# GIVEN INFORMATION

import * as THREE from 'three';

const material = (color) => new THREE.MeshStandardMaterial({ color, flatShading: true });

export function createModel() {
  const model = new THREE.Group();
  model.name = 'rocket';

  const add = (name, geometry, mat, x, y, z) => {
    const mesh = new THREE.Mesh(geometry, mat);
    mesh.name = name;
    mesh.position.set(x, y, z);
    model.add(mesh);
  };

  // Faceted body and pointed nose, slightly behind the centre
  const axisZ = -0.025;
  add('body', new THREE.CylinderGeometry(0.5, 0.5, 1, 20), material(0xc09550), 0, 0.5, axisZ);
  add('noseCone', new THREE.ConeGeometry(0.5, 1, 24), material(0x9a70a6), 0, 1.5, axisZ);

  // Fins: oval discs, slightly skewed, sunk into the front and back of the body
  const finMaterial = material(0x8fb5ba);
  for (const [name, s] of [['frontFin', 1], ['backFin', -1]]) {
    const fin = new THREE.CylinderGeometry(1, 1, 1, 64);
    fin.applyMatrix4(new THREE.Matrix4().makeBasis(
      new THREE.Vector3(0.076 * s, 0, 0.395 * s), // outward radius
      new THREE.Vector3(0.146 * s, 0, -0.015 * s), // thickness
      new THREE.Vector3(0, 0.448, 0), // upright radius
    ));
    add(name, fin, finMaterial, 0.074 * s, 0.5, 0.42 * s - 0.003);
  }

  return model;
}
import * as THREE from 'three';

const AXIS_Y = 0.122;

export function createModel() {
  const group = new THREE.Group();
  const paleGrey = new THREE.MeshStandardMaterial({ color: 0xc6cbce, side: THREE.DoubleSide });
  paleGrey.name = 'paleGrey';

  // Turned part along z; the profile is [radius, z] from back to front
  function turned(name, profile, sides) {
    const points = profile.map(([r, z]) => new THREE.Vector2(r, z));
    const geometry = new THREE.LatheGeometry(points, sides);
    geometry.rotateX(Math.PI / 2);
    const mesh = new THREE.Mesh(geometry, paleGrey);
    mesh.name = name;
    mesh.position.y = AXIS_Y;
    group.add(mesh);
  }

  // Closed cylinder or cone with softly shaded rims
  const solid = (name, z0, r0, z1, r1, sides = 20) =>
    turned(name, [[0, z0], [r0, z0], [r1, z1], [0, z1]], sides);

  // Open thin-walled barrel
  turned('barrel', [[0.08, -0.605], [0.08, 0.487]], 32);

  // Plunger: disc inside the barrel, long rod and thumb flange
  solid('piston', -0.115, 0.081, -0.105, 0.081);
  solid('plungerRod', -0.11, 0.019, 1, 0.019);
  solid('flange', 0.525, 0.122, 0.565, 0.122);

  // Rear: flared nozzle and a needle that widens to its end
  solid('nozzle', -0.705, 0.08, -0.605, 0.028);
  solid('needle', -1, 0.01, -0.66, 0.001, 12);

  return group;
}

# EXERCISE AIM
Which lines in the listing above hold the word "solid"? Show each of them.

# ANSWER FOR THIS EXERCISE
  const solid = (name, z0, r0, z1, r1, sides = 20) =>
  solid('piston', -0.115, 0.081, -0.105, 0.081);
  solid('plungerRod', -0.11, 0.019, 1, 0.019);
  solid('flange', 0.525, 0.122, 0.565, 0.122);
  solid('nozzle', -0.705, 0.08, -0.605, 0.028);
  solid('needle', -1, 0.01, -0.66, 0.001, 12);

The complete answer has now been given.